In others there are moments with friends and lovers – Silence (1995), Chord (2004), The Listeners (1998) – or a record of a particular time or place in her life – Waiting (1998), Leaving Bologna (2002). Breath (2000) might be Hanssen Pigott’s own sigh. The titles of others are simply descriptive and enumerative: Still Life with Two Cups (1994), Still Life with Two Tall Beakers (1994), leaving the viewer space to project themselves into the arrangement. In some of the assemblies there is a homogeneity of form; in others the forms jostle for attention.
There is also something in all the arrangements that suggests a humanist reading of the work. Hanssen Pigott literally projects herself into the work, imbuing her pots with the power of her body over the restlessness of the raw material. She creates works of silent intensity by ordering function with metaphor. Imagine each of the pots to be a person or a building and the relationship between them is amplified. The negative space within the arrangements is empowered. If they are people we empathize; buildings, we make an urban reading. We see the delicate tension that holds the arrangements in place – that the composition is greater than the sum of its parts. In context each still life arrangement is animated by the subtleties of light – be it daylight or our reflections. There is something in all of this that suggests Hanssen Pigott would have made a good architect.
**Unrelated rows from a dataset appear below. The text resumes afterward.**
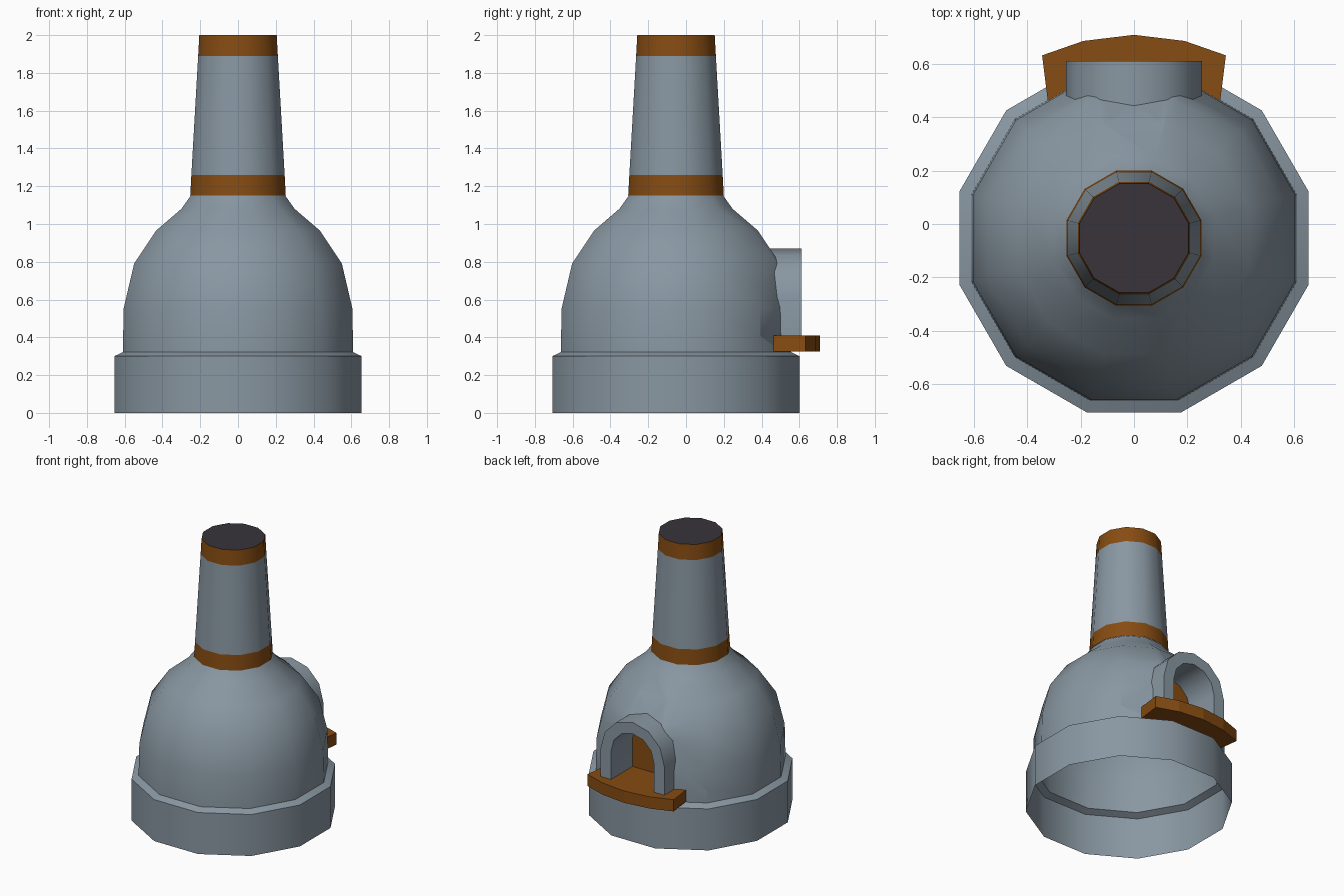
import bpy, bmesh, math
from mathutils import Vector

CUBE = bpy.data.objects.get("Cube")
if CUBE:
    bpy.data.objects.remove(CUBE, do_unlink=True)

SIDES = 12
AXIS_Y = -0.053


def material(name, color):
    m = bpy.data.materials.new(name)
    m.use_nodes = True
    m.diffuse_color = (*color, 1)
    m.node_tree.nodes["Principled BSDF"].inputs["Base Color"].default_value = (*color, 1)
    return m


STONE = material("blue grey stone", (0.25, 0.31, 0.36))
RUST = material("rust brown", (0.24, 0.072, 0.006))
SOOT = material("dark soot", (0.04, 0.034, 0.043))


def finish(bm, name, mats, smooth=True):
    mesh = bpy.data.meshes.new(name)
    bm.to_mesh(mesh)
    bm.free()
    for m in mats:
        mesh.materials.append(m)
    ob = bpy.data.objects.new(name, mesh)
    bpy.context.collection.objects.link(ob)
    if smooth:
        bpy.ops.object.select_all(action="DESELECT")
        ob.select_set(True)
        bpy.context.view_layer.objects.active = ob
        bpy.ops.object.shade_smooth_by_angle(angle=math.radians(40))
    return ob


def lathe(profile):
    """Open shell of flat-to-flat half widths and heights around the kiln axis."""
    bm = bmesh.new()
    rings = []
    for half, z in profile:
        r = half / math.cos(math.pi / SIDES)
        angles = [(i + 0.5) * math.tau / SIDES for i in range(SIDES)]
        rings.append([bm.verts.new((r * math.cos(a), AXIS_Y + r * math.sin(a), z)) for a in angles])
    for low, high in zip(rings, rings[1:]):
        for i in range(SIDES):
            j = (i + 1) % SIDES
            bm.faces.new((low[i], low[j], high[j], high[i]))
    return bm, rings


# Doorway outline: two posts under a half circle
FLOOR, SPRING, BACK, FRONT = 0.41, 0.615, 0.365, 0.612


def arch_points(r):
    arc = [(r * math.cos(i * math.pi / 6), SPRING + r * math.sin(i * math.pi / 6)) for i in range(7)]
    return [(r, FLOOR)] + arc + [(-r, FLOOR)]


INNER, OUTER = arch_points(0.172), arch_points(0.255)

# Kiln body: base ring and dome, with the doorway cut through the back
bm, _ = lathe([(0.655, 0), (0.655, 0.3), (0.61, 0.322), (0.605, 0.555), (0.55, 0.79),
               (0.434, 0.965), (0.3, 1.08), (0.25, 1.15)])
planes = []
for (x0, z0), (x1, z1) in zip(INNER, INNER[1:] + INNER[:1]):
    planes.append((Vector((x0, 0, z0)), Vector((z1 - z0, 0, x0 - x1)).normalized()))


def back_faces():
    found = []
    for f in bm.faces:
        c = f.calc_center_median()
        if c.y > 0.1 and abs(c.x) < 0.42 and 0.33 < c.z < 0.96:
            found.append(f)
    return found


for co, no in planes:
    faces = back_faces()
    geom = set(faces)
    for f in faces:
        geom.update(f.edges)
        geom.update(f.verts)
    bmesh.ops.bisect_plane(bm, geom=list(geom), dist=1e-5, plane_co=co, plane_no=no)
doorway = [f for f in back_faces()
           if all((f.calc_center_median() - co).dot(no) < 0 for co, no in planes)]
bmesh.ops.delete(bm, geom=doorway, context="FACES")
finish(bm, "kiln_body", [STONE])

# Chimney with a rust band at each end and a sooty mouth
bm, rings = lathe([(0.253, 1.15), (0.247, 1.26), (0.211, 1.89), (0.205, 2.0)])
for f in bm.faces:
    z = f.calc_center_median().z
    f.material_index = 0 if 1.3 < z < 1.8 else 1
bm.faces.new(rings[-1]).material_index = 2
finish(bm, "chimney", [STONE, RUST, SOOT])

# Doorway arch: front rim, outer hood and inner tunnel
bm = bmesh.new()


def row(points, y):
    return [bm.verts.new((x, y, z)) for x, z in points]


strips = [row(OUTER, BACK), row(OUTER, FRONT), row(INNER, FRONT), row(INNER, BACK)]
for a, b in zip(strips, strips[1:]):
    for i in range(len(a) - 1):
        bm.faces.new((a[i], a[i + 1], b[i + 1], b[i]))
bmesh.ops.recalc_face_normals(bm, faces=bm.faces)
if max(bm.faces, key=lambda f: f.calc_center_median().z + f.calc_center_median().y).normal.z < 0:
    bmesh.ops.reverse_faces(bm, faces=bm.faces)
finish(bm, "doorway_arch", [STONE])

# Door panel at the back of the niche
bm = bmesh.new()
panel = bm.faces.new(row(INNER, BACK))
panel.normal_update()
if panel.normal.y < 0:
    panel.normal_flip()
finish(bm, "door_panel", [RUST], smooth=False)

# Curved doorstep
bm = bmesh.new()
half = [(0.31, 0.355), (0.345, 0.633), (0.19, 0.687)]
outline = half + [(0, 0.71)] + [(-x, y) for x, y in reversed(half)]
step = bm.faces.new([bm.verts.new((x, y, 0.325)) for x, y in outline])
top = bmesh.ops.extrude_face_region(bm, geom=[step])["geom"]
bmesh.ops.translate(bm, vec=(0, 0, FLOOR - 0.325),
                    verts=[v for v in top if isinstance(v, bmesh.types.BMVert)])
bmesh.ops.recalc_face_normals(bm, faces=bm.faces)
finish(bm, "doorstep", [RUST], smooth=False)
On the opening night of the NGV International survey exhibition a much humbled Hanssen Pigott gracefully accepted the recognition of peers, colleagues and friends. Upstairs in the main gallery space a small crowd gathered in formations that somehow resembled the works – humanity arranged in space, frozen in moments of silence, enthralled by the beauty of the everyday.